DATA IN THIS EXERCISE
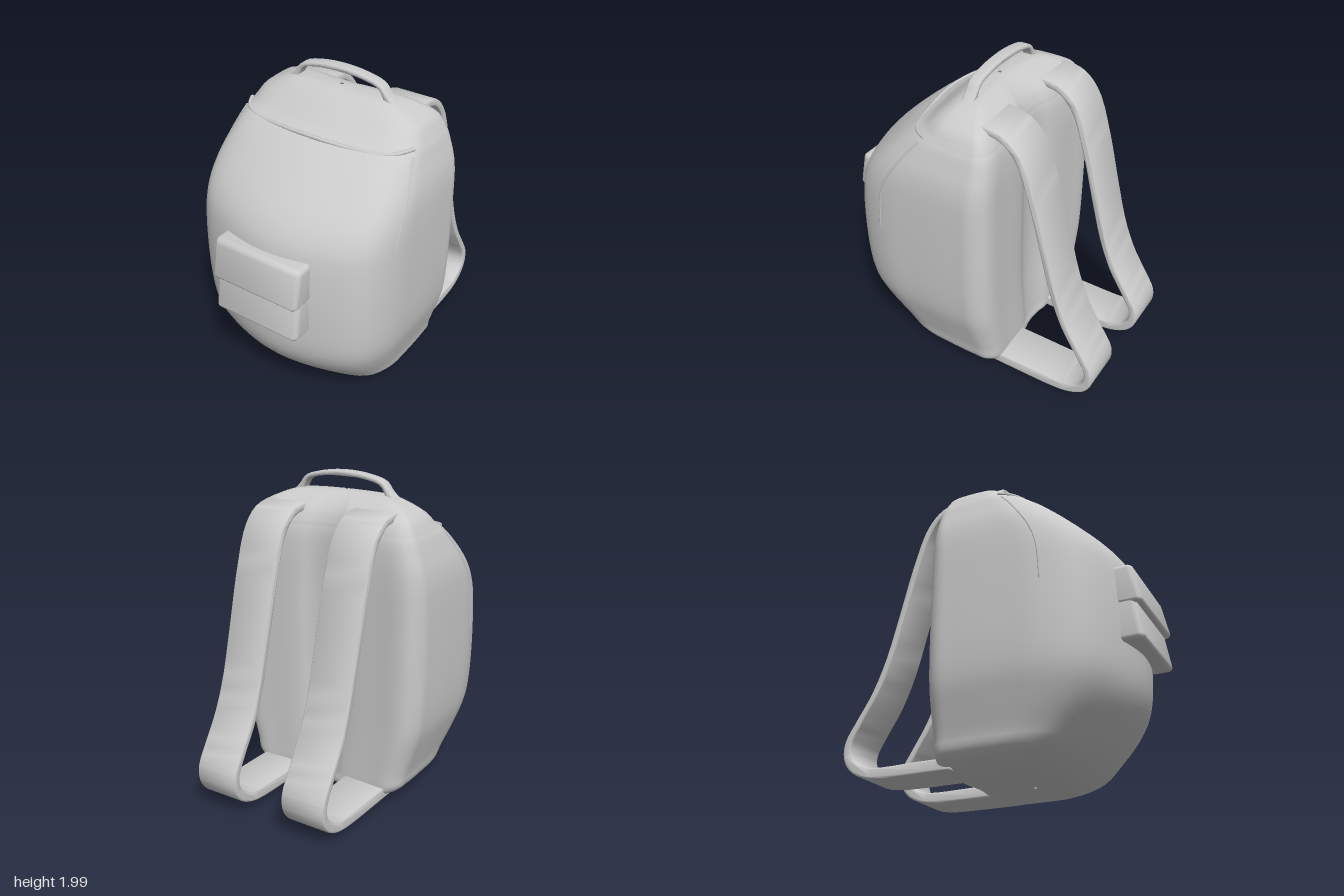
import * as THREE from 'three';
import { toCreasedNormals } from 'three/addons/utils/BufferGeometryUtils.js';
import { RoundedBoxGeometry } from 'three/addons/geometries/RoundedBoxGeometry.js';

const material = new THREE.MeshStandardMaterial({ color: 0xcccccc, side: THREE.DoubleSide });

function part(name, geometry) {
  const mesh = new THREE.Mesh(geometry, material);
  mesh.name = name;
  return mesh;
}

// Body rows from bottom to top: height, half width, front z, back z
const ROWS = [
  [0.012, 0.01, 0.12, 0.10], [0.01, 0.28, 0.28, -0.10], [0.04, 0.42, 0.38, -0.27],
  [0.11, 0.54, 0.50, -0.29], [0.20, 0.565, 0.60, -0.29], [0.35, 0.61, 0.73, -0.29],
  [0.50, 0.65, 0.80, -0.29], [0.70, 0.667, 0.82, -0.29], [0.95, 0.672, 0.82, -0.29],
  [1.18, 0.672, 0.80, -0.29], [1.30, 0.67, 0.76, -0.29], [1.40, 0.665, 0.69, -0.29],
  [1.50, 0.65, 0.59, -0.288], [1.60, 0.62, 0.475, -0.28], [1.66, 0.60, 0.39, -0.27],
  [1.69, 0.585, 0.34, -0.26], [1.72, 0.57, 0.275, -0.25], [1.78, 0.53, 0.20, -0.215],
  [1.84, 0.42, 0.125, -0.14], [1.875, 0.30, 0.06, -0.07], [1.885, 0.01, 0.01, -0.01],
];
const rowSpline = new THREE.CubicInterpolant(ROWS.map((_, i) => i), ROWS.flat(), 4);

// Closed horizontal outline: hollow back, straight sides, bulging front
function outline(t) {
  const [y, w, f, b] = rowSpline.evaluate(t);
  const dent = 0.07 * Math.pow(Math.min(1, w / 0.67), 3);
  const corner = (f - b) * 0.07;
  const half = [
    [0, b + dent], [0.15 * w, b + dent * 0.8], [0.28 * w, b + dent * 0.25], [0.6 * w, b],
    [0.88 * w, b], [0.985 * w, b + corner], [w, b + corner * 2.5], [w, THREE.MathUtils.lerp(b, f, 0.45)],
    [0.975 * w, THREE.MathUtils.lerp(b, f, 0.66)], [0.84 * w, THREE.MathUtils.lerp(b, f, 0.84)],
    [0.45 * w, THREE.MathUtils.lerp(b, f, 0.955)], [0, f],
  ];
  const other = half.slice(1, -1).reverse().map(([x, z]) => [-x, z]);
  return new THREE.CatmullRomCurve3(
    [...half, ...other].map(([x, z]) => new THREE.Vector3(x, y, z)), true);
}

function bodyGeometry() {
  const around = 88, up = (ROWS.length - 1) * 3;
  const position = [], index = [];
  for (let j = 0; j <= up; j++) {
    const curve = outline(j / 3);
    for (let i = 0; i < around; i++) position.push(...curve.getPoint(i / around).toArray());
  }
  for (let j = 0; j < up; j++) {
    for (let i = 0; i < around; i++) {
      const a = j * around + i, b = j * around + (i + 1) % around;
      index.push(a, a + around, b, b, a + around, b + around);
    }
  }
  const g = new THREE.BufferGeometry();
  g.setAttribute('position', new THREE.Float32BufferAttribute(position, 3));
  g.setIndex(index);
  g.computeVertexNormals();
  return g;
}

// Flat band following a 2D centre line [a, b, thickness], extruded to a width
function band(points, width, bevel) {
  const path = new THREE.CatmullRomCurve3(points.map(([a, b, t]) => new THREE.Vector3(a, b, t)));
  const outer = [], inner = [], n = 48;
  for (let i = 0; i <= n; i++) {
    const p = path.getPoint(i / n), d = path.getTangent(i / n);
    const normal = new THREE.Vector2(-d.y, d.x).normalize().multiplyScalar(p.z / 2);
    outer.push(new THREE.Vector2(p.x, p.y).add(normal));
    inner.unshift(new THREE.Vector2(p.x, p.y).sub(normal));
  }
  const g = new THREE.ExtrudeGeometry(new THREE.Shape([...outer, ...inner]), {
    depth: width - 2 * bevel, bevelThickness: bevel, bevelSize: bevel, bevelOffset: -bevel, bevelSegments: 3,
  });
  g.translate(0, 0, bevel - width / 2);
  return toCreasedNormals(g, 0.8);
}

// Rounded pad that leans forward and curves around the front
function pad(width, bottom, top, back, frontBottom, frontTop) {
  const g = new RoundedBoxGeometry(width, top - bottom, 1, 6, 0.03);
  const p = g.attributes.position;
  for (let i = 0; i < p.count; i++) {
    const x = p.getX(i), y = p.getY(i) + (top + bottom) / 2;
    const front = THREE.MathUtils.lerp(frontBottom, frontTop, (y - bottom) / (top - bottom)) - 0.5 * x * x;
    const z = p.getZ(i);
    p.setXYZ(i, x, y, z > 0 ? front - (0.5 - z) : back);
  }
  g.computeVertexNormals();
  return toCreasedNormals(g, 0.8);
}

export function createModel() {
  const model = new THREE.Group();
  model.name = 'backpack';
  model.add(part('body', bodyGeometry()));

  // Front pocket with overlapping flap
  const pocket = new THREE.Group();
  pocket.name = 'frontPocket';
  pocket.add(part('pocketBase', pad(0.59, 0.705, 0.97, 0.74, 0.945, 0.9)));
  pocket.add(part('pocketFlap', pad(0.605, 0.93, 1.18, 0.74, 0.95, 0.895)));
  model.add(pocket);

  // Carry handle
  const arch = [[-0.335, 1.84, 0.07], [-0.305, 1.89, 0.035], [-0.265, 1.94, 0.03], [-0.15, 1.972, 0.03],
    [0, 1.982, 0.034]];
  const mirrored = arch.slice(0, -1).reverse().map(([x, y, t]) => [-x, y, t]);
  const handle = part('carryHandle', band([...arch, ...mirrored], 0.075, 0.012));
  handle.position.z = -0.01;
  model.add(handle);

  // Shoulder straps: distance behind the centre, height, thickness
  const strapLine = [
    [0.14, 1.79, 0.05], [0.23, 1.785, 0.045], [0.32, 1.755, 0.045], [0.41, 1.655, 0.045],
    [0.50, 1.40, 0.045], [0.58, 1.09, 0.045], [0.665, 0.78, 0.045], [0.75, 0.575, 0.045],
    [0.85, 0.41, 0.045], [0.912, 0.295, 0.05], [0.912, 0.21, 0.055], [0.87, 0.143, 0.06],
    [0.785, 0.098, 0.065], [0.68, 0.082, 0.07], [0.45, 0.08, 0.075], [0.20, 0.08, 0.075],
  ];
  const strapGeometry = band(strapLine, 0.29, 0.012).rotateY(Math.PI / 2);
  for (const side of [1, -1]) {
    const strap = part(side > 0 ? 'leftStrap' : 'rightStrap', strapGeometry);
    strap.position.x = side * 0.315;
    model.add(strap);
  }

  // Seams running down the front corners of the sides
  for (const side of [1, -1]) {
    const points = [];
    for (let i = 0; i <= 10; i++) {
      const p = outline(8.2 + i * 0.58).getPoint(8 / 22);
      points.push(new THREE.Vector3(side * (p.x - 0.003), p.y, p.z));
    }
    const tube = new THREE.TubeGeometry(new THREE.CatmullRomCurve3(points), 40, 0.008, 6);
    model.add(part(side > 0 ? 'leftSeam' : 'rightSeam', tube));
  }

  // Edge of the lid across the front
  const lip = [];
  for (let i = 0; i <= 12; i++) {
    const p = outline(15).getPoint((8 + i * 0.5) / 22);
    lip.push(new THREE.Vector3(p.x, p.y + 0.008 * Math.cos(i * Math.PI / 3), p.z - 0.004));
  }
  model.add(part('lidEdge', new THREE.TubeGeometry(new THREE.CatmullRomCurve3(lip), 48, 0.012, 8)));
  return model;
}
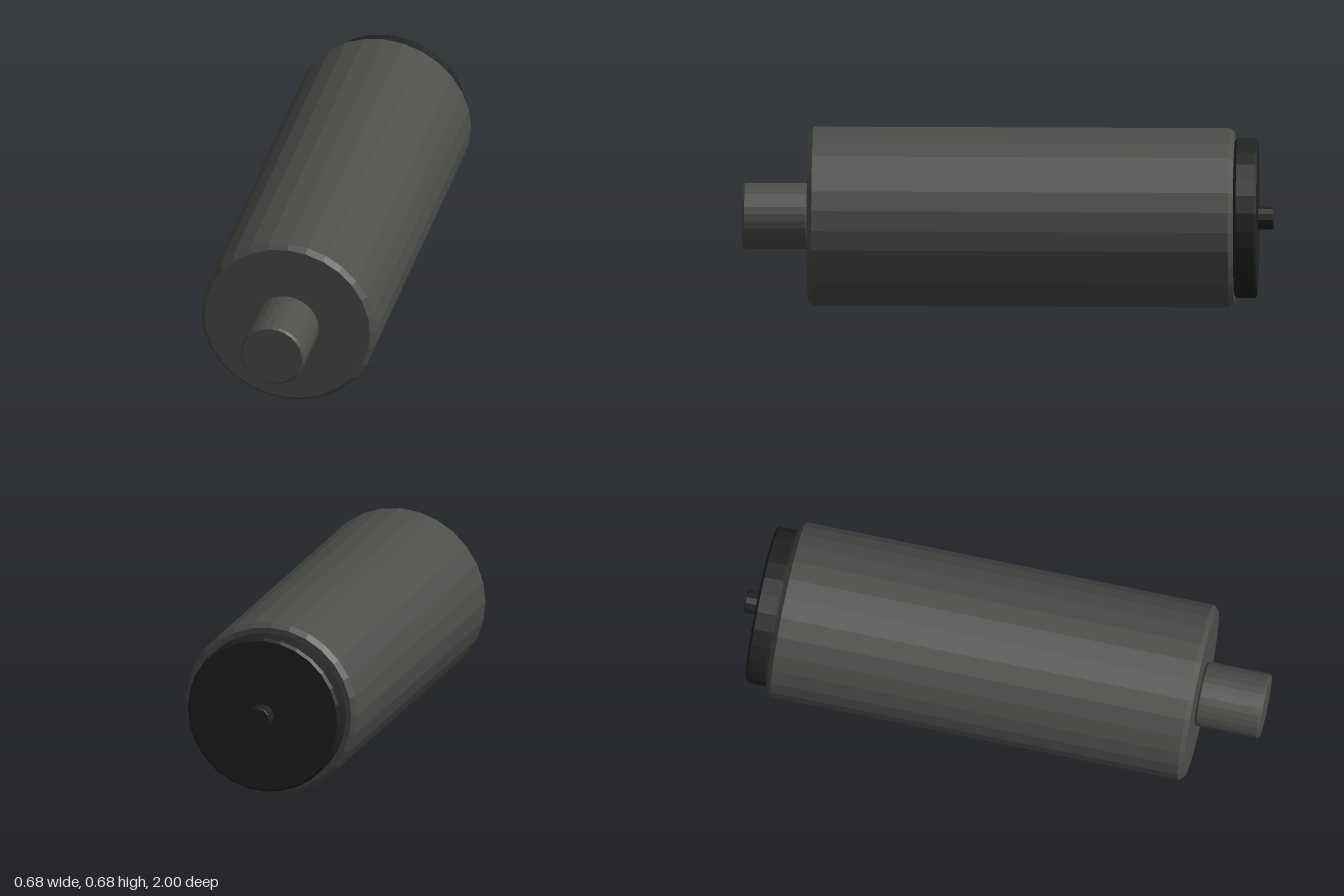
import * as THREE from 'three';

const AXIS_Y = 0.338;

// Chamfered solid cylinder lying along z, from z0 (back) to z1 (front)
function roller(name, radius, z0, z1, bevel, sides, material) {
  const profile = [
    [0, z0], [radius - bevel, z0], [radius, z0 + bevel],
    [radius, z1 - bevel], [radius - bevel, z1], [0, z1],
  ].map(([r, z]) => new THREE.Vector2(r, z));
  const geometry = new THREE.LatheGeometry(profile, sides);
  geometry.rotateX(Math.PI / 2);
  const mesh = new THREE.Mesh(geometry, material);
  mesh.name = name;
  mesh.position.y = AXIS_Y;
  return mesh;
}

export function createModel() {
  const metal = new THREE.MeshStandardMaterial({ color: 0x4c4e4a, flatShading: true });
  const dark = new THREE.MeshStandardMaterial({ color: 0x202321, flatShading: true });

  const group = new THREE.Group();
  group.name = 'cylinderUnit';
  group.add(
    roller('body', 0.338, -0.853, 0.752, 0.018, 28, metal),
    roller('frontShaft', 0.124, 0.752, 1, 0.008, 28, metal),
    roller('rearCap', 0.302, -0.94, -0.853, 0.01, 28, dark),
    roller('rearPin', 0.044, -1, -0.94, 0.002, 12, dark),
  );
  return group;
}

THE PROBLEM
Copy each line of the listing that contains the string "MathUtils".

PROBLEM SOLUTION
    [0.88 * w, b], [0.985 * w, b + corner], [w, b + corner * 2.5], [w, THREE.MathUtils.lerp(b, f, 0.45)],
    [0.975 * w, THREE.MathUtils.lerp(b, f, 0.66)], [0.84 * w, THREE.MathUtils.lerp(b, f, 0.84)],
    [0.45 * w, THREE.MathUtils.lerp(b, f, 0.955)], [0, f],
    const front = THREE.MathUtils.lerp(frontBottom, frontTop, (y - bottom) / (top - bottom)) - 0.5 * x * x;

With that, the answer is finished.